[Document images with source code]
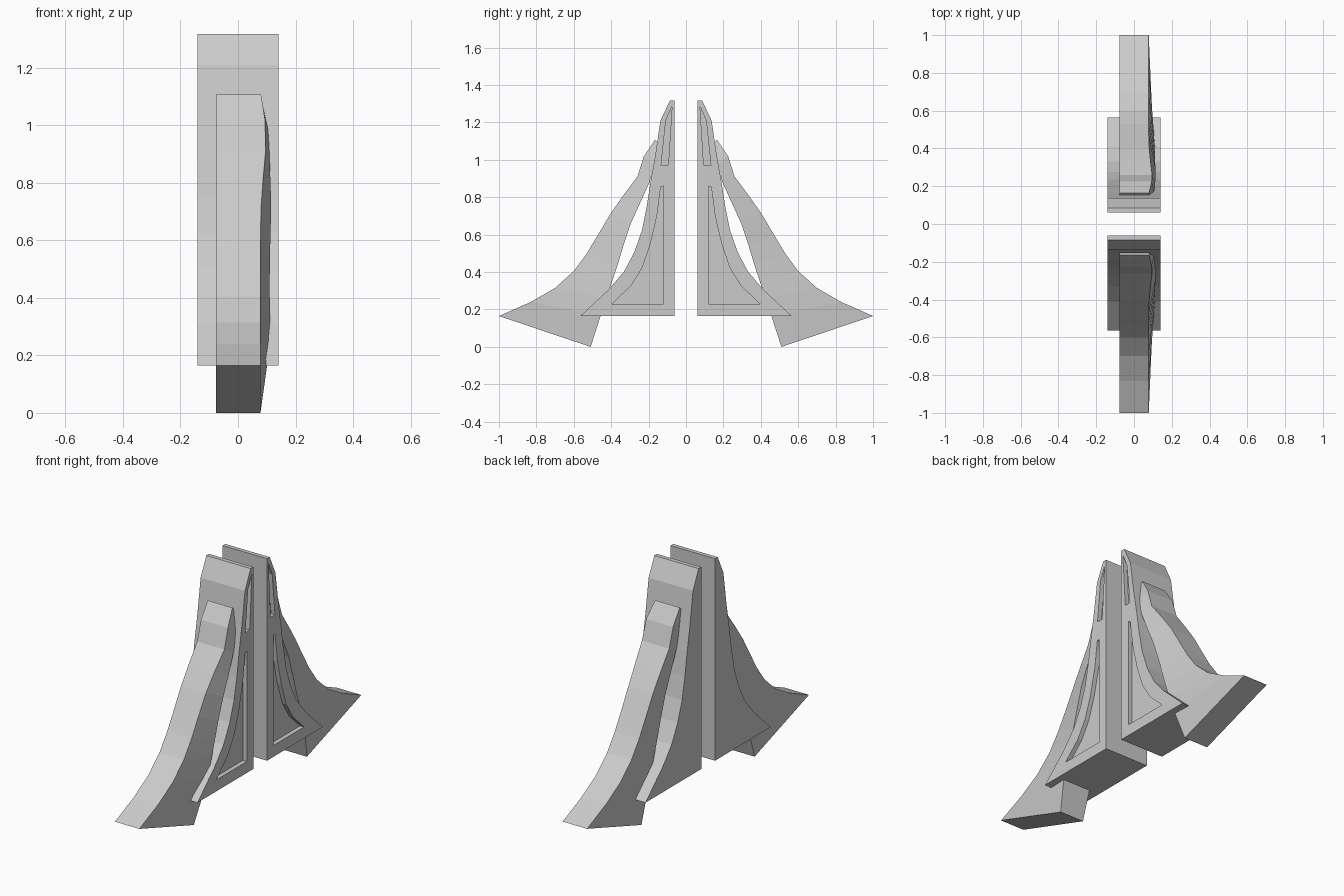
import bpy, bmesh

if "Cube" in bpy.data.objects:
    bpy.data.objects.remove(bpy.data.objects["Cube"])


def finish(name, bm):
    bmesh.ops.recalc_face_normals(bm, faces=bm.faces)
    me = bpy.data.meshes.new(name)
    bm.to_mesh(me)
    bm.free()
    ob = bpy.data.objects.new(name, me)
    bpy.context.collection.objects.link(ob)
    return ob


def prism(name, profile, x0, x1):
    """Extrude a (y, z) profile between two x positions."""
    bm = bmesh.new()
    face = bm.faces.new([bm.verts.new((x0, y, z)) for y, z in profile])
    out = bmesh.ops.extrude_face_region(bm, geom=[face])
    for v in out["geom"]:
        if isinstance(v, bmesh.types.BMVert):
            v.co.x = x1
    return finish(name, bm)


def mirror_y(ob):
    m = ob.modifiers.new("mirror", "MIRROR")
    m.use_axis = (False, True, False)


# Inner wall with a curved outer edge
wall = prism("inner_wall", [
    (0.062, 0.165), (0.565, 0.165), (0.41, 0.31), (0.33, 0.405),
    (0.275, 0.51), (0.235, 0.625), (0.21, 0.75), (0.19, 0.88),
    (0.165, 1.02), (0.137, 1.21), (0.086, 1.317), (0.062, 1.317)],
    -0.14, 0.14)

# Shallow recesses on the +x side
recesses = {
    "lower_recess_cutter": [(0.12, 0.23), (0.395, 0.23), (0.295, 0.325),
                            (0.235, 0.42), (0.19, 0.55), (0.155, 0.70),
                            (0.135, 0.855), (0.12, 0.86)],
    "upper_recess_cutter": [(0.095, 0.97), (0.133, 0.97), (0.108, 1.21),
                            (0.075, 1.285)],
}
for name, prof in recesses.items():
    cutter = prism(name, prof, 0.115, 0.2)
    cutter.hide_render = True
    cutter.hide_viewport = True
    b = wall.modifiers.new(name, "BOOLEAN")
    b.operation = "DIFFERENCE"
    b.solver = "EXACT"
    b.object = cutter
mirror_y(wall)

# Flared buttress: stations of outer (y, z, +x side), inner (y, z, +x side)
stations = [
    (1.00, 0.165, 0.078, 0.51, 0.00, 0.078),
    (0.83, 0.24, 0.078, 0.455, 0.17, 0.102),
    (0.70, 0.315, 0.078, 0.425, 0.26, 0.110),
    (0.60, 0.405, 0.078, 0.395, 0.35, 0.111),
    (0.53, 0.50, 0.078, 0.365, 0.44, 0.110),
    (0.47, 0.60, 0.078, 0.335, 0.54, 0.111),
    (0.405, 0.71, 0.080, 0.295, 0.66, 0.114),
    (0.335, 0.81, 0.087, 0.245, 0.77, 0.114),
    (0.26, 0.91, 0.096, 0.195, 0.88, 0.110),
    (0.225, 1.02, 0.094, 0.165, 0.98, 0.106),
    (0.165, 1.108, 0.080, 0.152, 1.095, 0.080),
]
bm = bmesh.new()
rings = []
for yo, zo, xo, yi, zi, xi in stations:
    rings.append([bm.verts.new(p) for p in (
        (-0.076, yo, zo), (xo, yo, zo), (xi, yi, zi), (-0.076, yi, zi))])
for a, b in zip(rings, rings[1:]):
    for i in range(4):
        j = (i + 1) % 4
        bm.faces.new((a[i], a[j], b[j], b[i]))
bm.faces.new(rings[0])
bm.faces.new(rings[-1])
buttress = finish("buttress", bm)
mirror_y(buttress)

| WHAT YOU SHOULD DO |
Write out exactly the lines that begin at the one containing "rings.append([bm.verts.new(p) for p" and continue through the last line of the data, and only those.

| SOLUTION TO THE EXERCISE |
    rings.append([bm.verts.new(p) for p in (
        (-0.076, yo, zo), (xo, yo, zo), (xi, yi, zi), (-0.076, yi, zi))])
for a, b in zip(rings, rings[1:]):
    for i in range(4):
        j = (i + 1) % 4
        bm.faces.new((a[i], a[j], b[j], b[i]))
bm.faces.new(rings[0])
bm.faces.new(rings[-1])
buttress = finish("buttress", bm)
mirror_y(buttress)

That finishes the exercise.